# [TASK DESCRIPTION]
Go through the listing and copy each line with the string "import".

# [RECORDED INFORMATION]
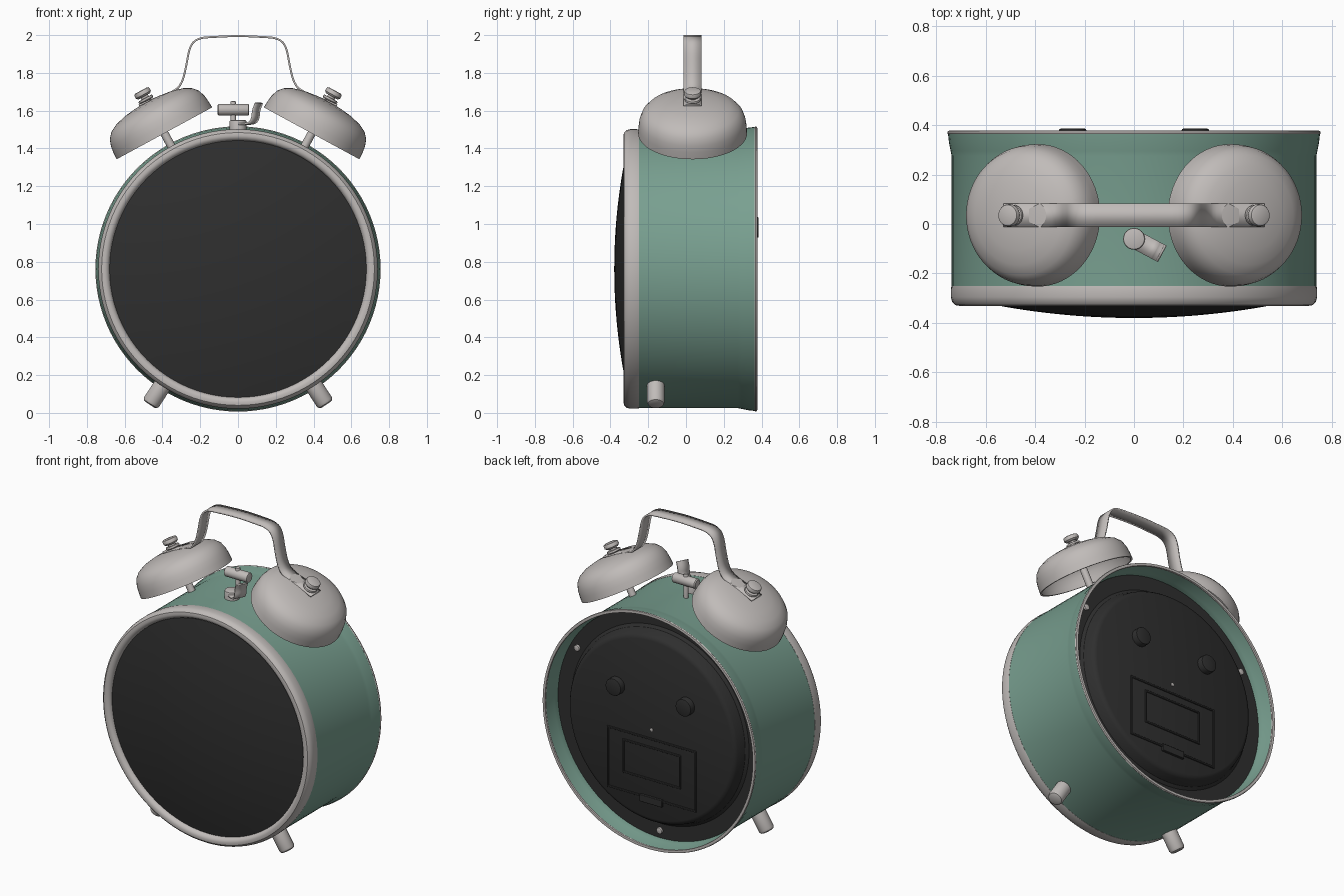
import bpy, bmesh, math
from mathutils import Vector, Matrix

if "Cube" in bpy.data.objects:
    bpy.data.objects.remove(bpy.data.objects["Cube"])


def material(name, rgb):
    m = bpy.data.materials.new(name)
    m.use_nodes = True
    m.diffuse_color = (*rgb, 1)
    m.node_tree.nodes["Principled BSDF"].inputs["Base Color"].default_value = (*rgb, 1)
    return m


TEAL = material("sage green enamel", (0.19, 0.35, 0.28))
METAL = material("brushed metal", (0.53, 0.5, 0.485))
BLACK = material("black", (0.028, 0.028, 0.028))

CENTRE = Vector((0, 0, 0.762))   # middle of the case
BACK = Vector((0, 1, 0))
BELL_Y = 0.035
made = []


def finish(name, bm, mat):
    bmesh.ops.recalc_face_normals(bm, faces=bm.faces)
    mesh = bpy.data.meshes.new(name)
    bm.to_mesh(mesh)
    bm.free()
    mesh.materials.append(mat)
    obj = bpy.data.objects.new(name, mesh)
    bpy.context.collection.objects.link(obj)
    made.append(obj)
    return obj


def lathe(name, profile, mat, origin, axis, steps=48, closed=False):
    """Spin (radius, height) points round an axis."""
    bm = bmesh.new()
    verts = [bm.verts.new((r, 0, h)) for r, h in profile]
    pairs = list(zip(verts, verts[1:])) + ([(verts[-1], verts[0])] if closed else [])
    edges = [bm.edges.new(p) for p in pairs]
    bmesh.ops.spin(bm, geom=verts + edges, cent=(0, 0, 0), axis=(0, 0, 1),
                   angle=math.tau, steps=steps, use_duplicate=False)
    bmesh.ops.remove_doubles(bm, verts=bm.verts, dist=0.0001)
    turn = Vector((0, 0, 1)).rotation_difference(Vector(axis)).to_matrix().to_4x4()
    bm.transform(Matrix.Translation(origin) @ turn)
    return finish(name, bm, mat)


def rod(name, r, start, end, mat, origin, axis, soft=0.006, steps=24):
    return lathe(name, [(0, start), (r - soft, start), (r, start + soft),
                        (r, end - soft), (r - soft * 0.3, end - soft * 0.3),
                        (r - soft, end), (0, end)], mat, origin, axis, steps)


def rounded(points, passes=2):
    """Cut the corners of an open path."""
    for _ in range(passes):
        out = [points[0]]
        for a, b in zip(points, points[1:]):
            a, b = Vector(a), Vector(b)
            out += [a.lerp(b, 0.25), a.lerp(b, 0.75)]
        points = out + [points[-1]]
    return points


def strip(name, path, width, thick, mat, place):
    """Flat band that follows an (x, z) path."""
    bm = bmesh.new()
    rows = [[bm.verts.new((p[0], s * width / 2, p[1])) for s in (-1, 1)] for p in path]
    for a, b in zip(rows, rows[1:]):
        bm.faces.new((a[0], a[1], b[1], b[0]))
    bm.transform(place)
    obj = finish(name, bm, mat)
    mod = obj.modifiers.new("thickness", "SOLIDIFY")
    mod.thickness = thick
    mod.offset = 0
    return obj


def box(name, x, y, z, size, mat):
    bm = bmesh.new()
    bmesh.ops.create_cube(bm, size=1)
    bm.transform(Matrix.Translation(CENTRE + Vector((x, y, z))) @ Matrix.Diagonal((*size, 1)))
    obj = finish(name, bm, mat)
    mod = obj.modifiers.new("soft edges", "BEVEL")
    mod.width = 0.003
    mod.segments = 2
    return obj


# Case: thin drum that flares at the open back
lathe("case", [(0.737, -0.265), (0.737, 0.275), (0.741, 0.295), (0.748, 0.33), (0.752, 0.366),
               (0.738, 0.366), (0.734, 0.33), (0.727, 0.295), (0.723, 0.275), (0.723, -0.265)],
      TEAL, CENTRE, BACK, 96, True)
lathe("rear_rim", [(0.752, 0.363), (0.755, 0.368), (0.752, 0.376), (0.744, 0.378),
                   (0.736, 0.376), (0.734, 0.368), (0.736, 0.363)], METAL, CENTRE, BACK, 96, True)

# Front ring and domed dial
lathe("bezel", [(0.738, -0.25), (0.74, -0.262), (0.74, -0.295), (0.735, -0.315), (0.722, -0.328),
                (0.705, -0.331), (0.69, -0.325), (0.681, -0.312), (0.678, -0.29), (0.678, -0.25)],
      METAL, CENTRE, BACK, 96, True)
dome = [(0.681 * i / 12, -0.38 + 0.077 * (i / 12) ** 2) for i in range(13)]
lathe("dial_dome", dome, BLACK, CENTRE, BACK, 96)

# Recessed back plate with its raised middle
PLATE = 0.345
lathe("back_plate", [(0.726, 0.262), (0.63, 0.262), (0.612, 0.275), (0.595, 0.325),
                     (0.585, 0.338), (0.567, PLATE), (0, PLATE)], BLACK, CENTRE, BACK, 96)
for side in (-1, 1):
    rod("setting_knob", 0.055, 0.33, 0.385, BLACK, CENTRE + Vector((side * 0.248, 0, 0.22)), BACK)
for k in range(3):
    a = math.radians(-90 + 120 * k)
    rod("plate_screw", 0.02, 0.255, 0.275, METAL,
        CENTRE + Vector((0.675 * math.cos(a), 0, 0.675 * math.sin(a))), BACK, 0.005, 16)
rod("centre_screw", 0.01, 0.34, 0.35, METAL, CENTRE, BACK, 0.002, 12)


def frame(name, half, low, high, bar):
    mid, tall = (low + high) / 2, high - low
    for s in (-1, 1):
        box(name + "_side", s * half, PLATE, mid, (bar, 0.014, tall + bar), BLACK)
    for z in (low, high):
        box(name + "_rail", 0, PLATE, z, (2 * half, 0.014, bar), BLACK)


# Battery door
frame("battery_door_edge", 0.31, -0.44, -0.06, 0.012)
frame("battery_label_edge", 0.2, -0.32, -0.115, 0.012)
box("battery_latch", 0, PLATE, -0.45, (0.16, 0.03, 0.045), BLACK)

# Bells, their posts, nuts and feet, on both sides
TILT = math.radians(28.5)
for side, word in ((-1, "right"), (1, "left")):
    out = Vector((side * math.sin(TILT), 0, math.cos(TILT)))
    base = CENTRE + Vector((0, BELL_Y, 0))
    outer = [(0.288, 0), (0.286, 0.04), (0.281, 0.075), (0.268, 0.112), (0.243, 0.14),
             (0.2, 0.163), (0.14, 0.179), (0.07, 0.188), (0, 0.19)]
    inner = [(r * 0.96, max(h - 0.01, 0)) for r, h in reversed(outer)]
    lathe(word + "_bell", outer + inner, METAL, base + out * 0.817, out, 64, True)
    rod(word + "_bell_post", 0.022, 0.72, 1.06, METAL, base, out)
    rod(word + "_bell_washer", 0.042, 1.012, 1.03, METAL, base, out)
    rod(word + "_bell_nut", 0.045, 1.04, 1.075, METAL, base, out, 0.01)

    leg = math.radians(33)
    down = Vector((side * math.sin(leg), 0, -math.cos(leg)))
    rod(word + "_foot", 0.047, 0.7, 0.857, METAL, CENTRE + Vector((0, -0.16, 0)), down, 0.018, 32)

# Carrying handle, mirrored path
half = [(-0.525, 1.628), (-0.46, 1.657), (-0.33, 1.705), (-0.295, 1.75), (-0.275, 1.83),
        (-0.255, 1.945), (-0.21, 1.985), (-0.12, 1.991), (0, 1.996)]
path = rounded(half + [(-x, z) for x, z in reversed(half[:-1])])
strip("handle", path, 0.095, 0.01, METAL, Matrix.Translation((0, BELL_Y, 0)))

# Striker between the bells
hit = Vector((-0.025, BELL_Y, 0))
rod("striker_stem", 0.014, 1.48, 1.65, METAL, hit, (0, 0, 1), 0.004, 16)
rod("striker_bar", 0.031, -0.083, 0.083, METAL, hit + Vector((0, 0, 1.605)), (1, 0, 0))

# Alarm switch: pivot button and curled thumb tab
pivot = Vector((0, -0.06, 0))
rod("switch_pivot", 0.044, 1.48, 1.55, METAL, pivot, (0, 0, 1))
tab = rounded([(0, 1.53), (0.085, 1.53), (0.105, 1.56), (0.108, 1.6), (0.125, 1.64)])
strip("switch_tab", tab, 0.075, 0.01, METAL,
      Matrix.Translation(pivot) @ Matrix.Rotation(math.radians(-28), 4, "Z"))

# Smooth shading with crisp edges
bpy.ops.object.select_all(action="DESELECT")
for obj in made:
    obj.select_set(True)
bpy.context.view_layer.objects.active = made[0]
bpy.ops.object.shade_smooth_by_angle(angle=math.radians(35))
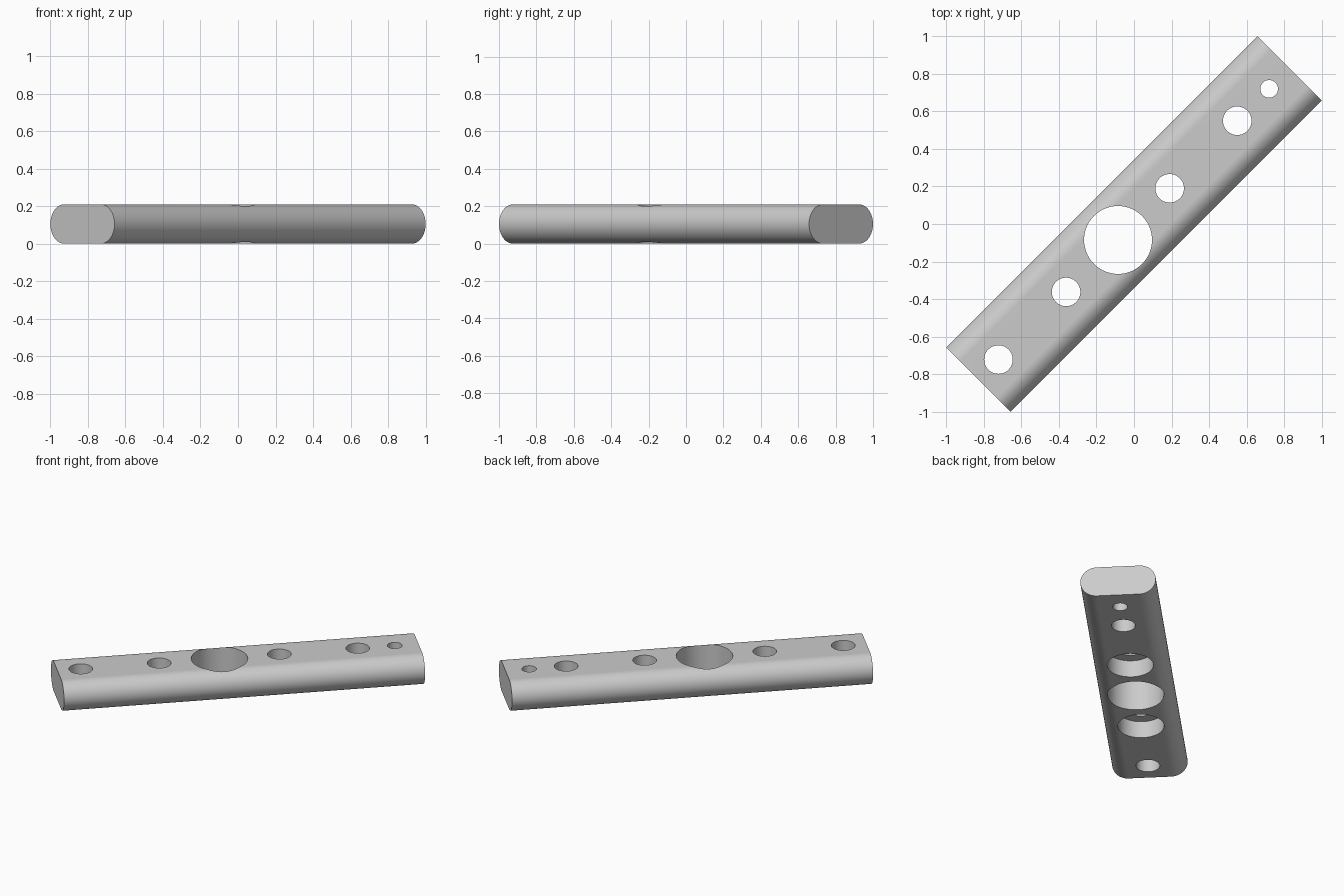
import bpy
import bmesh
from math import cos, sin, pi, radians, sqrt

if "Cube" in bpy.data.objects:
    bpy.data.objects.remove(bpy.data.objects["Cube"])

LENGTH, WIDTH, HEIGHT = 2.344, 0.484, 0.21
ROUND = HEIGHT / 2
ARC_STEPS = 24

# Plain metal
metal = bpy.data.materials.new("grey metal")
metal.use_nodes = True
color = (0.6, 0.6, 0.6, 1)
metal.diffuse_color = color
metal.node_tree.nodes["Principled BSDF"].inputs["Base Color"].default_value = color


def finish_mesh(name, bm):
    bmesh.ops.recalc_face_normals(bm, faces=bm.faces)
    mesh = bpy.data.meshes.new(name)
    bm.to_mesh(mesh)
    bm.free()
    mesh.materials.append(metal)
    obj = bpy.data.objects.new(name, mesh)
    bpy.context.collection.objects.link(obj)
    return obj


# Bar: a stadium profile pulled along its length
bm = bmesh.new()
profile = []
for side in (1, -1):
    for i in range(ARC_STEPS + 1):
        a = -pi / 2 + pi * i / ARC_STEPS
        y = side * (WIDTH / 2 - ROUND + ROUND * cos(a))
        z = ROUND + side * ROUND * sin(a)
        profile.append(bm.verts.new((-LENGTH / 2, y, z)))
end = bm.faces.new(profile)
pulled = bmesh.ops.extrude_face_region(bm, geom=[end])["geom"]
bmesh.ops.translate(bm, vec=(LENGTH, 0, 0),
                    verts=[v for v in pulled if isinstance(v, bmesh.types.BMVert)])
bar = finish_mesh("drilled_bar", bm)


# Drills: upright cylinders cut out of the bar
def drill(position, radius, bottom=-0.1, top=HEIGHT + 0.1):
    bm = bmesh.new()
    bmesh.ops.create_cone(bm, cap_ends=True, segments=64, radius1=radius,
                          radius2=radius, depth=top - bottom)
    bmesh.ops.translate(bm, verts=bm.verts,
                        vec=(position * sqrt(2), 0, (top + bottom) / 2))
    cutter = finish_mesh("drill_cutter", bm)
    cutter.hide_render = True
    cut = bar.modifiers.new("hole", "BOOLEAN")
    cut.operation = "DIFFERENCE"
    cut.solver = "EXACT"
    cut.object = cutter
    bpy.ops.object.modifier_apply(modifier=cut.name)
    bpy.data.objects.remove(cutter)


bpy.context.view_layer.objects.active = bar
bar.select_set(True)

# Through holes
drill(-0.085, 0.181)
for position in (-0.722, -0.362, 0.19, 0.55):
    drill(position, 0.076)
drill(0.72, 0.047)

# Counterbores on the underside, either side of the large hole
for position in (-0.362, 0.19):
    drill(position, 0.148, top=0.118)

# Soft shading on the rounds, crisp rims, and the diagonal placement
bpy.ops.object.shade_smooth_by_angle(angle=radians(30))
weighted = bar.modifiers.new("even shading", "WEIGHTED_NORMAL")
weighted.keep_sharp = True
bar.rotation_euler.z = radians(45)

# [ANSWER FOR THIS EXERCISE]
import bpy, bmesh, math
from mathutils import Vector, Matrix
import bpy
import bmesh
from math import cos, sin, pi, radians, sqrt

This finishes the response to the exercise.